Jim Royle, my arse!

Bearded patriarch Jim Royle (played with almost uncanny naturalism by professional scouser Ricky Tomlinson), seemingly glued to his decrepit armchair, has the privilege of uttering the first line of The Royle Family. To set the tone of the show perfectly, it's about the phone bill: "Ninety-eight quid. Ninety-eight quid. Its good to talk, my arse!". And with these seemingly baseless words, an enduring catchphrase was born.

From little acorns grow great rewards

First broadcast in September 1998, The Royle Family was originally buried on late-night BBC2, but after the rapturous critical acclaim (not to mention rapidly burgeoning public response) to the first series, all subsequent episodes were shown on prime time BBC1. The gongs followed quickly: a BAFTA for Best Sitcom and one for Best Comedy Performance (given to Caroline Aherne, who played Jim's vacant daughter Denise as well as co-creating and co-writing the show) were awarded in 2000.

Hyperreality bites

Royle Family creators Aherne and Cash (who also plays Dave Best, Denise's sloth-like boyfriend), along with non-acting co-writer Henry Normal, were determined to make the show as true-to-life as possible.
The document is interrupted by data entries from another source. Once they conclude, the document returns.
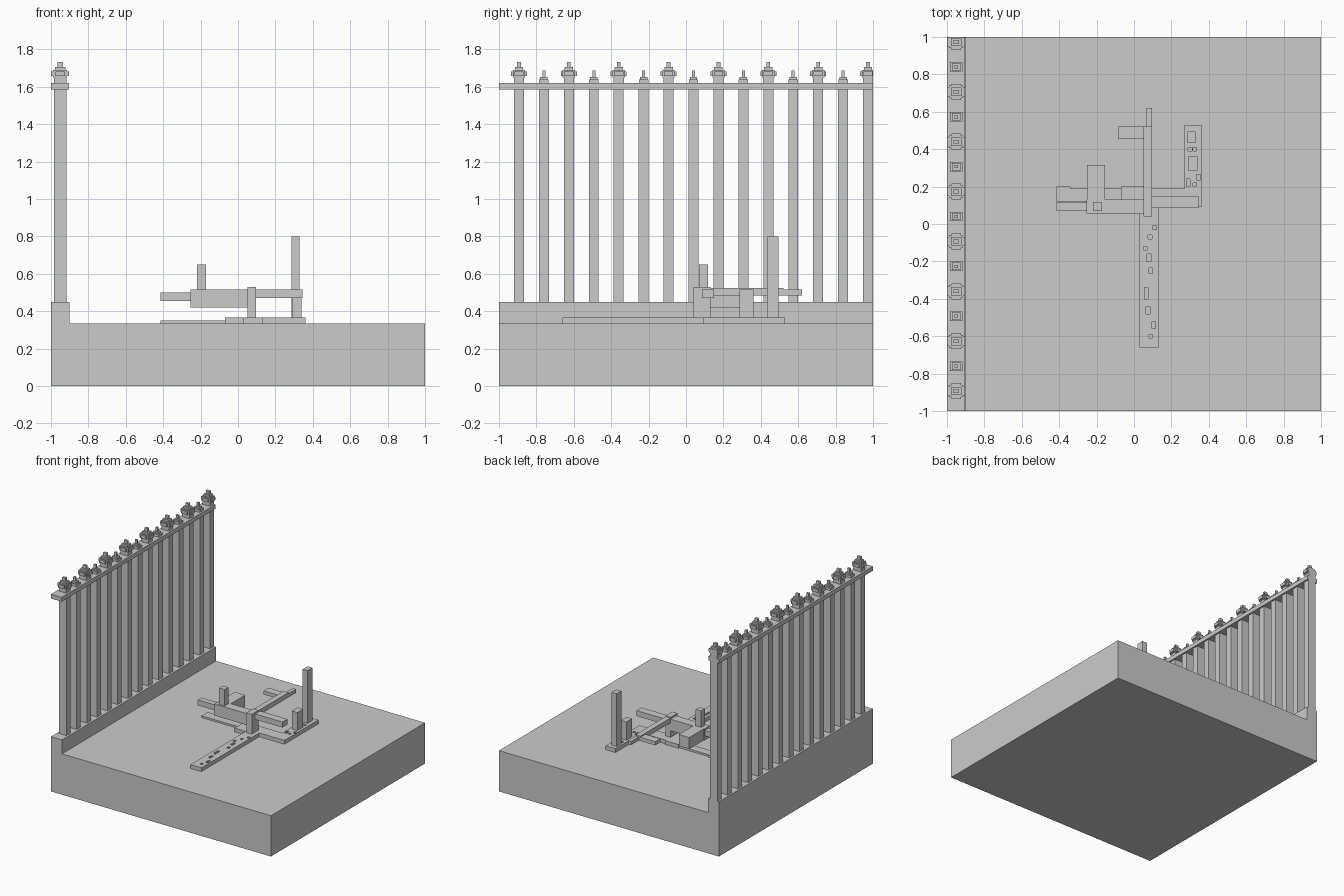
import bpy
import bmesh
from mathutils import Matrix, Vector

default_cube = bpy.data.objects.get("Cube")
if default_cube:
    bpy.data.objects.remove(default_cube, do_unlink=True)

# One plain stone colour for everything
stone = bpy.data.materials.new("pale grey stone")
stone.use_nodes = True
stone.diffuse_color = (0.6, 0.6, 0.6, 1)
shader = next(n for n in stone.node_tree.nodes if n.type == "BSDF_PRINCIPLED")
shader.inputs["Base Color"].default_value = stone.diffuse_color


def add_block(bm, x_range, y_range, z_range):
    """Add an axis-aligned block given its extents on each axis."""
    ranges = (x_range, y_range, z_range)
    centre = Vector([(low + high) / 2 for low, high in ranges])
    size = Vector([high - low for low, high in ranges])
    matrix = Matrix.Translation(centre) @ Matrix.Diagonal(size).to_4x4()
    bmesh.ops.create_cube(bm, size=1, matrix=matrix)


def make_object(name, blocks):
    """Make one object from a list of block extents."""
    bm = bmesh.new()
    for block in blocks:
        add_block(bm, *block)
    mesh = bpy.data.meshes.new(name)
    bm.to_mesh(mesh)
    bm.free()
    mesh.materials.append(stone)
    obj = bpy.data.objects.new(name, mesh)
    bpy.context.collection.objects.link(obj)
    return obj


def around(centre, width):
    """Range of the given width, kept inside the edge of the base."""
    return (centre - width / 2, min(centre + width / 2, 1))


def carve_pits(obj, spots, floor):
    """Sink small square pits into the top of a plank."""
    blocks = [(around(x, 0.02), around(y, length), (floor, 0.4)) for x, y, length in spots]
    cutter = make_object("pit_cutter", blocks)
    cutter.hide_render = True
    cut = obj.modifiers.new("pits", "BOOLEAN")
    cut.operation = "DIFFERENCE"
    cut.solver = "EXACT"
    cut.object = cutter
    bpy.context.view_layer.objects.active = obj
    bpy.ops.object.modifier_apply(modifier=cut.name)
    bpy.data.objects.remove(cutter, do_unlink=True)


# Base slab, kerb and fence rail
ground = 0.335
full = (-1, 1)
make_object("base_slab", [(full, full, (0, ground))])
make_object("kerb", [((-1, -0.9), full, (ground, 0.45))])
make_object("fence_rail", [((-1, -0.903), full, (1.585, 1.62))])

# Fence bars with alternating large and small stepped finials
fence_x = -0.951
rail_top = 1.62
# each layer: x width, y width, bottom and top above the rail
large_layers = [
    (0.066, 0.054, 0, 0.037),
    (0.096, 0.05, 0.037, 0.062),
    (0.05, 0.086, 0.037, 0.062),
    (0.075, 0.066, 0.03, 0.07),
    (0.056, 0.045, 0.07, 0.085),
    (0.03, 0.02, 0.085, 0.112),
]
small_layers = [
    (0.066, 0.05, 0, 0.02),
    (0.045, 0.04, 0.02, 0.032),
    (0.02, 0.016, 0.032, 0.066),
]
spacing = 0.1333
for i in range(15):
    y = -0.893 + i * spacing
    large = i % 2 == 0
    make_object("fence_bar", [(around(fence_x, 0.068), around(y, 0.053), (0.45, 1.6))])
    layers = large_layers if large else small_layers
    make_object("large_finial" if large else "small_finial", [
        (around(fence_x, wide), around(y, deep), (rail_top + low, rail_top + high))
        for wide, deep, low, high in layers
    ])

# Planks lying on the slab
front_plank = make_object("front_plank", [((0.03, 0.13), (-0.66, 0.09), (ground, 0.366))])
carve_pits(front_plank, [
    (0.11, -0.02, 0.02), (0.085, -0.07, 0.02), (0.06, -0.13, 0.02),
    (0.08, -0.18, 0.04), (0.09, -0.25, 0.03), (0.065, -0.37, 0.06),
    (0.075, -0.46, 0.04), (0.105, -0.54, 0.04), (0.09, -0.6, 0.02),
], 0.345)
make_object("left_plank", [((0.05, 0.29), (0.09, 0.19), (ground, 0.366))])
make_object("right_plank", [
    ((-0.07, 0.05), (0.055, 0.2), (ground, 0.366)),
    ((-0.415, -0.07), (0.12, 0.19), (ground, 0.35)),
    ((-0.415, -0.34), (0.19, 0.2), (ground, 0.35)),
])
corner_plank = make_object("corner_plank", [((0.27, 0.36), (0.09, 0.53), (ground, 0.367))])
carve_pits(corner_plank, [
    (0.3, 0.4, 0.02), (0.325, 0.4, 0.02), (0.345, 0.25, 0.03),
    (0.29, 0.22, 0.04), (0.325, 0.21, 0.02),
], 0.345)

# Upright stumps
make_object("centre_post", [((0.05, 0.097), (0.04, 0.13), (ground, 0.53))])
make_object("tall_post", [((0.285, 0.33), (0.433, 0.495), (ground, 0.8))])
make_object("short_post", [((0.29, 0.34), (0.285, 0.36), (ground, 0.515))])
make_object("beam_post", [((-0.22, -0.17), (0.07, 0.118), (0.45, 0.65))])

# Raised beams radiating from the centre post
make_object("main_beam", [((-0.255, 0.05), (0.055, 0.13), (0.42, 0.515))])
make_object("main_beam_tip", [((-0.415, -0.25), (0.07, 0.118), (0.455, 0.5))])
make_object("cross_beam", [((-0.25, -0.155), (0.13, 0.315), (0.42, 0.515))])
make_object("left_beam", [((0.097, 0.345), (0.085, 0.15), (0.47, 0.515))])
make_object("back_beam", [
    ((0.05, 0.095), (0.13, 0.52), (0.485, 0.525)),
    ((0.065, 0.095), (0.52, 0.62), (0.485, 0.515)),
])
make_object("back_beam_arm", [((-0.085, 0.05), (0.455, 0.52), (0.485, 0.515))])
They decided from the off to jettison that sitcom staple, the laugh track, and ensured all dialogue was overflowing with the tics, unintentional belches and inconsequential moaning characteristic of real conversation. But Ricky Tomlinson went one step further: he insisted on not shaving for the duration, and wore the same stinking unwashed shirt throughout, the trooper.

Story schmory

As with The Office, another phenomenally successful offbeat comedy of nuance, concrete storylines are thin on the ground in The Royle Family. Sure, there might be a wedding, the odd birthday and a spot of decorating to be done, but the beauty of The Royle Family is the depiction of the spirit-crushingly banal drudgery of everyday working-class housebound existence. The cast's collective frustration is eased either by shouting at the telly or at Anthony (Ralf Little), Denise's dopey younger brother. There's much fun to be had collecting Anthony's nicknames, dispensed with relish by his merciless family: Lurch, Grumpy, Mallethead, Basinhead, Gayboy, Lazyarse...